ACTIVITY → You are asked to copy the entire listing exactly, apart from its pictures.
§ §
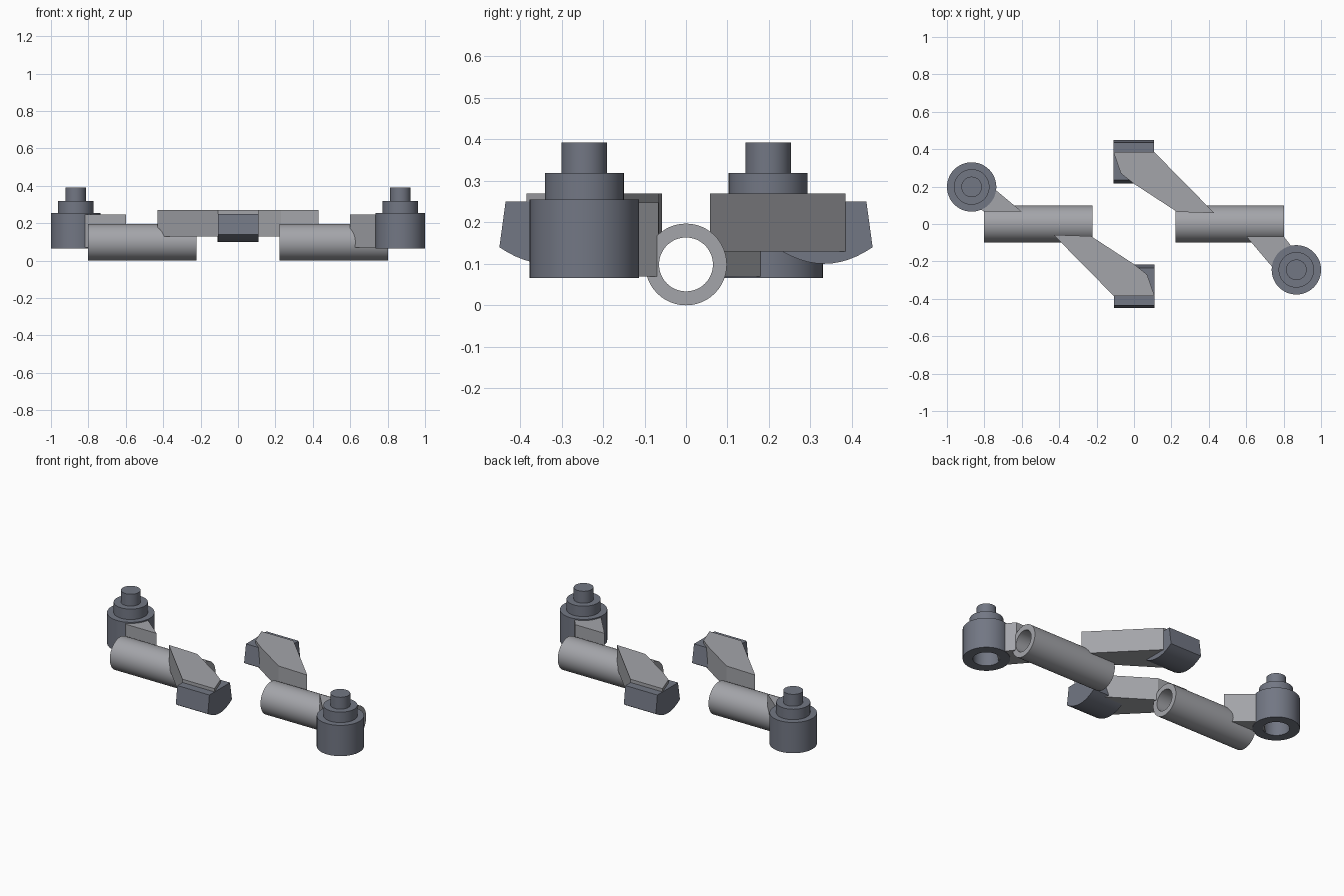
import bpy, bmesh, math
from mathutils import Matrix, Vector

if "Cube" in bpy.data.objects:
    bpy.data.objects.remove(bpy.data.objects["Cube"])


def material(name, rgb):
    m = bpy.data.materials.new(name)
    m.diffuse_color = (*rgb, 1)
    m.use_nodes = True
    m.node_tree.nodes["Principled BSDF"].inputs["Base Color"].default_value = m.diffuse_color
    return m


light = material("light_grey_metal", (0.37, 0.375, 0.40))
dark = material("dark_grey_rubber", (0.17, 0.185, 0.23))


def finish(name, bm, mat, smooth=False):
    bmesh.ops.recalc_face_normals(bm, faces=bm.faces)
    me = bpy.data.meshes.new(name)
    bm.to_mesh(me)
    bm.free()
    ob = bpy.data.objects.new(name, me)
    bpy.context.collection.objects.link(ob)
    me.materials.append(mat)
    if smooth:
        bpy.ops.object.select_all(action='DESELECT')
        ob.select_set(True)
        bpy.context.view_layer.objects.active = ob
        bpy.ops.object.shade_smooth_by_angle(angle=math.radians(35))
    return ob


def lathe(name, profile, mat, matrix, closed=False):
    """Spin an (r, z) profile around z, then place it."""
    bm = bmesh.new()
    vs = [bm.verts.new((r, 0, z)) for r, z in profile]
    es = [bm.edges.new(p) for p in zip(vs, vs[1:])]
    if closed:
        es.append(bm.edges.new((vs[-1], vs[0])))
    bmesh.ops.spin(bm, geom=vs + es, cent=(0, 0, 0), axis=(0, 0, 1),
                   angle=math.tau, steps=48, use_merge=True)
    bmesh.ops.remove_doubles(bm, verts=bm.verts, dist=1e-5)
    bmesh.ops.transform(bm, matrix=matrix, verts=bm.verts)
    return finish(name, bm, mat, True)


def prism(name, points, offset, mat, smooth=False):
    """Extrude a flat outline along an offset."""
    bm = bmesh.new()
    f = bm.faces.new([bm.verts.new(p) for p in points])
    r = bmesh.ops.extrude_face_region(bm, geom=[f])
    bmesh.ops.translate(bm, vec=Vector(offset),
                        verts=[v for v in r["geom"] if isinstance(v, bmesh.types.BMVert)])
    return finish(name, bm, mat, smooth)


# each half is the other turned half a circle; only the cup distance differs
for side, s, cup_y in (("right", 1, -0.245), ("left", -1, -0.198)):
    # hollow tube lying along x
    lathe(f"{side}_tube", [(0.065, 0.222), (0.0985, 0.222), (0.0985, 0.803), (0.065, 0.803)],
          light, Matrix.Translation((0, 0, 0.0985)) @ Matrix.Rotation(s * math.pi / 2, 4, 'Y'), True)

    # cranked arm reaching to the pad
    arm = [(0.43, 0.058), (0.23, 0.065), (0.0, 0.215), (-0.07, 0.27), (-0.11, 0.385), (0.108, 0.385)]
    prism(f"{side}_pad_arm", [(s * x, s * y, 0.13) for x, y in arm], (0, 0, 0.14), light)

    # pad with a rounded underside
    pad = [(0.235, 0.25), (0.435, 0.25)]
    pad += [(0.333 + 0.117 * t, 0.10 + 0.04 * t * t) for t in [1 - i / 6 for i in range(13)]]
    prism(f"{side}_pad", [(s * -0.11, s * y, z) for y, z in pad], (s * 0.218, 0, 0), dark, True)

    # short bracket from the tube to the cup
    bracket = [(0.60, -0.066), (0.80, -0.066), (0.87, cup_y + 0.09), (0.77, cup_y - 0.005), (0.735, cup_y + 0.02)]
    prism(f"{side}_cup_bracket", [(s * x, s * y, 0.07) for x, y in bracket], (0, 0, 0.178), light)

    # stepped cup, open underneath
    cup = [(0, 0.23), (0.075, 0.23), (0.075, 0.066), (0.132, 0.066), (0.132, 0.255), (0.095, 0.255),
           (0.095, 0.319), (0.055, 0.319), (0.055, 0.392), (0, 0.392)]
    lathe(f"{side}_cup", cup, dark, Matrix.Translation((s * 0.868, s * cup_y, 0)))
§ §
YOUR RESPONSE →
import bpy, bmesh, math
from mathutils import Matrix, Vector

if "Cube" in bpy.data.objects:
    bpy.data.objects.remove(bpy.data.objects["Cube"])


def material(name, rgb):
    m = bpy.data.materials.new(name)
    m.diffuse_color = (*rgb, 1)
    m.use_nodes = True
    m.node_tree.nodes["Principled BSDF"].inputs["Base Color"].default_value = m.diffuse_color
    return m


light = material("light_grey_metal", (0.37, 0.375, 0.40))
dark = material("dark_grey_rubber", (0.17, 0.185, 0.23))


def finish(name, bm, mat, smooth=False):
    bmesh.ops.recalc_face_normals(bm, faces=bm.faces)
    me = bpy.data.meshes.new(name)
    bm.to_mesh(me)
    bm.free()
    ob = bpy.data.objects.new(name, me)
    bpy.context.collection.objects.link(ob)
    me.materials.append(mat)
    if smooth:
        bpy.ops.object.select_all(action='DESELECT')
        ob.select_set(True)
        bpy.context.view_layer.objects.active = ob
        bpy.ops.object.shade_smooth_by_angle(angle=math.radians(35))
    return ob


def lathe(name, profile, mat, matrix, closed=False):
    """Spin an (r, z) profile around z, then place it."""
    bm = bmesh.new()
    vs = [bm.verts.new((r, 0, z)) for r, z in profile]
    es = [bm.edges.new(p) for p in zip(vs, vs[1:])]
    if closed:
        es.append(bm.edges.new((vs[-1], vs[0])))
    bmesh.ops.spin(bm, geom=vs + es, cent=(0, 0, 0), axis=(0, 0, 1),
                   angle=math.tau, steps=48, use_merge=True)
    bmesh.ops.remove_doubles(bm, verts=bm.verts, dist=1e-5)
    bmesh.ops.transform(bm, matrix=matrix, verts=bm.verts)
    return finish(name, bm, mat, True)


def prism(name, points, offset, mat, smooth=False):
    """Extrude a flat outline along an offset."""
    bm = bmesh.new()
    f = bm.faces.new([bm.verts.new(p) for p in points])
    r = bmesh.ops.extrude_face_region(bm, geom=[f])
    bmesh.ops.translate(bm, vec=Vector(offset),
                        verts=[v for v in r["geom"] if isinstance(v, bmesh.types.BMVert)])
    return finish(name, bm, mat, smooth)


# each half is the other turned half a circle; only the cup distance differs
for side, s, cup_y in (("right", 1, -0.245), ("left", -1, -0.198)):
    # hollow tube lying along x
    lathe(f"{side}_tube", [(0.065, 0.222), (0.0985, 0.222), (0.0985, 0.803), (0.065, 0.803)],
          light, Matrix.Translation((0, 0, 0.0985)) @ Matrix.Rotation(s * math.pi / 2, 4, 'Y'), True)

    # cranked arm reaching to the pad
    arm = [(0.43, 0.058), (0.23, 0.065), (0.0, 0.215), (-0.07, 0.27), (-0.11, 0.385), (0.108, 0.385)]
    prism(f"{side}_pad_arm", [(s * x, s * y, 0.13) for x, y in arm], (0, 0, 0.14), light)

    # pad with a rounded underside
    pad = [(0.235, 0.25), (0.435, 0.25)]
    pad += [(0.333 + 0.117 * t, 0.10 + 0.04 * t * t) for t in [1 - i / 6 for i in range(13)]]
    prism(f"{side}_pad", [(s * -0.11, s * y, z) for y, z in pad], (s * 0.218, 0, 0), dark, True)

    # short bracket from the tube to the cup
    bracket = [(0.60, -0.066), (0.80, -0.066), (0.87, cup_y + 0.09), (0.77, cup_y - 0.005), (0.735, cup_y + 0.02)]
    prism(f"{side}_cup_bracket", [(s * x, s * y, 0.07) for x, y in bracket], (0, 0, 0.178), light)

    # stepped cup, open underneath
    cup = [(0, 0.23), (0.075, 0.23), (0.075, 0.066), (0.132, 0.066), (0.132, 0.255), (0.095, 0.255),
           (0.095, 0.319), (0.055, 0.319), (0.055, 0.392), (0, 0.392)]
    lathe(f"{side}_cup", cup, dark, Matrix.Translation((s * 0.868, s * cup_y, 0)))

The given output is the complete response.